The rate that wounds heal depends on a number of factors. The type and extent of the wound are key factors; however, the physical state of the patient and cleaning and treatment of the wound also play significant roles in the rate of healing.
A wound heals in three stages. The inflammatory stage happens immediately after the injury occurs and usually lasts around two to five days, depending on the severity and treatment of the wound. The proliferative stage is when new cells (fibroblasts, pericytes and keratinocytes) start to grow and replace damaged tissue cells. The remodeling stage is the final stage of wound healing when the dermal tissues are gradually replaced with new, more elastic healthy skin cells.
Cleaning Open Wounds
It is very important to properly clean open wounds to prevent infection and encourage rapid healing. Using soap and water is a good start, but try to keep the soap out of the wound itself as it can cause irritation. Remove any visible dirt or debris from the wound before applying an antiseptic or bandaging.
Antiseptics, Herbs and Essential Oils
Applying an antiseptic agent, such as alcohol or commercially available product, to an open wound is always a good idea. However, there are a number of other antiseptic agents that are useful for preventing infection and promoting healing. Aloe vera (gel or fresh juice/plant matter) is commonly used on wounds. Tea tree oil and clove oil are also known to have antiseptic properties.
Immobilization, Bandages and Fresh Air

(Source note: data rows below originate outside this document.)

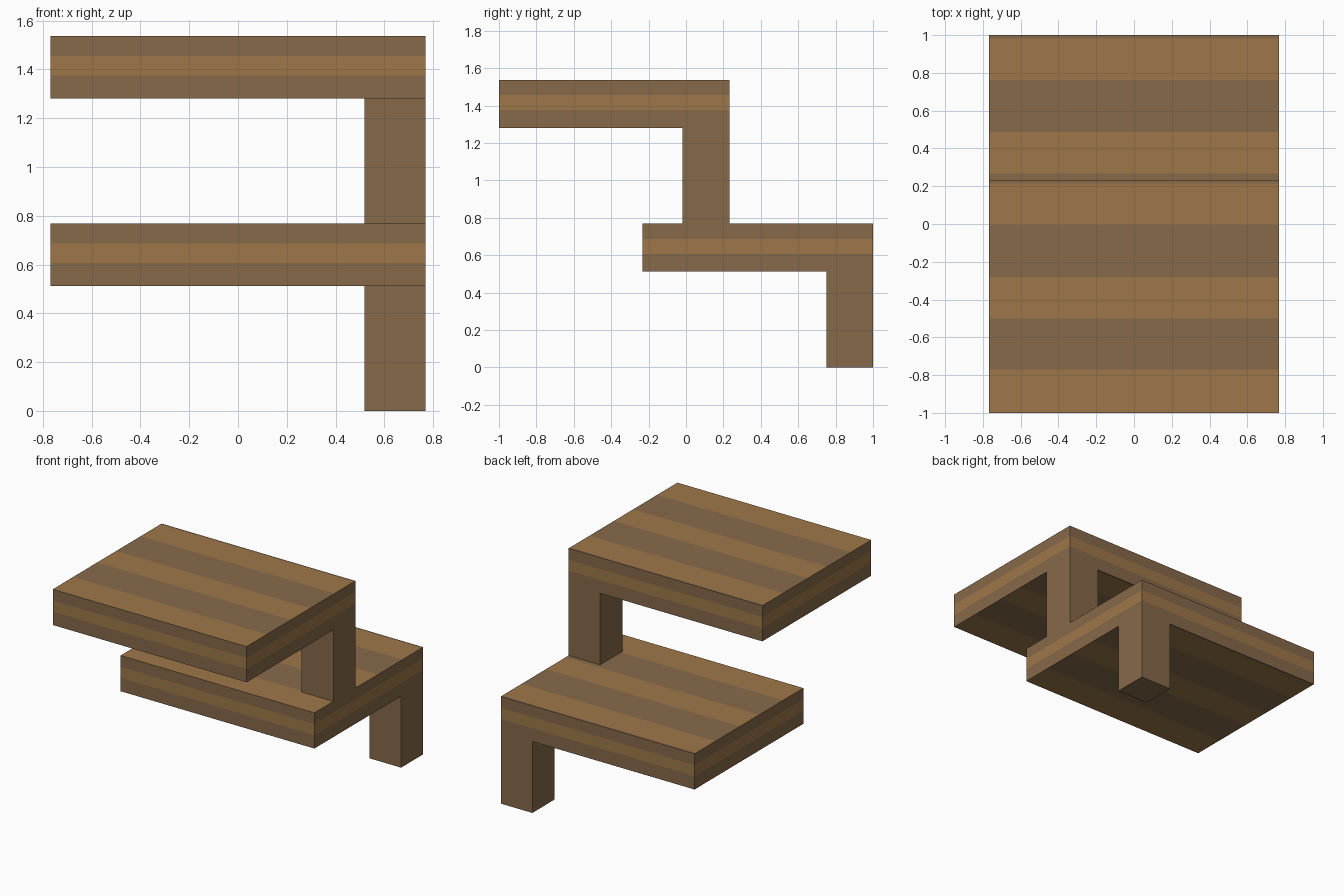
import bpy, bmesh
from mathutils import Vector

if "Cube" in bpy.data.objects:
    bpy.data.objects.remove(bpy.data.objects["Cube"])


def srgb(r, g, b):
    lin = lambda c: c / 12.92 if c <= 0.04045 else ((c + 0.055) / 1.055) ** 2.4
    return (lin(r / 255), lin(g / 255), lin(b / 255), 1)


def material(name, rgb):
    m = bpy.data.materials.new(name)
    m.diffuse_color = srgb(*rgb)
    m.use_nodes = True
    m.node_tree.nodes["Principled BSDF"].inputs["Base Color"].default_value = m.diffuse_color
    return m


LIGHT = material("light wood", (158, 119, 73))
DARK = material("dark wood", (135, 106, 74))

# Stripe edges, measured from a slab's front edge and from its underside
TOP_CUTS = [0.23, 0.50, 0.72, 0.995, 1.215]
SIDE_CUTS = [0.095, 0.175]


def box(name, lo, hi, striped=False):
    """Flat box; striped boxes get bands along x on every face."""
    lo, hi = Vector(lo), Vector(hi)
    bm = bmesh.new()
    bmesh.ops.create_cube(bm, size=1)
    for v in bm.verts:
        v.co = (lo + hi) / 2 + v.co * (hi - lo)
    if striped:
        cuts = [(Vector((0, lo.y + c, 0)), (0, 1, 0)) for c in TOP_CUTS]
        cuts += [(Vector((0, 0, lo.z + c)), (0, 0, 1)) for c in SIDE_CUTS]
        for co, no in cuts:
            bmesh.ops.bisect_plane(bm, geom=bm.verts[:] + bm.edges[:] + bm.faces[:],
                                   plane_co=co, plane_no=no)
        bm.normal_update()
        for f in bm.faces:
            c = f.calc_center_median() - lo
            if abs(f.normal.z) > 0.5:
                band = sum(c.y > t for t in TOP_CUTS)        # light first
            else:
                band = sum(c.z > t for t in SIDE_CUTS) + 1   # dark first
            f.material_index = band % 2
    else:
        for f in bm.faces:
            f.material_index = 1
    me = bpy.data.meshes.new(name)
    bm.to_mesh(me)
    bm.free()
    me.materials.append(LIGHT)
    me.materials.append(DARK)
    bpy.context.collection.objects.link(bpy.data.objects.new(name, me))


# Two identical steps, each a striped slab on a corner post
W, DEPTH, POST, RISE, THICK = 0.768, 1.232, 0.25, 0.768, 0.256
for label, back, z in (("lower", 1.0, 0.0), ("upper", 0.232, RISE)):
    under = z + RISE - THICK
    box(label + "_slab", (-W, back - DEPTH, under), (W, back, z + RISE), striped=True)
    box(label + "_post", (W - POST, back - POST, z), (W, back, under))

It is important to keep tissue immobilized to maximize the rate of healing, although this can be difficult depending on the location of the wound. It is a good idea to put a bandage on an open wound after cleaning to protect it. Since wounds tend to heal faster in open air, remove the bandage when the wound is reasonably advanced into the proliferative stage.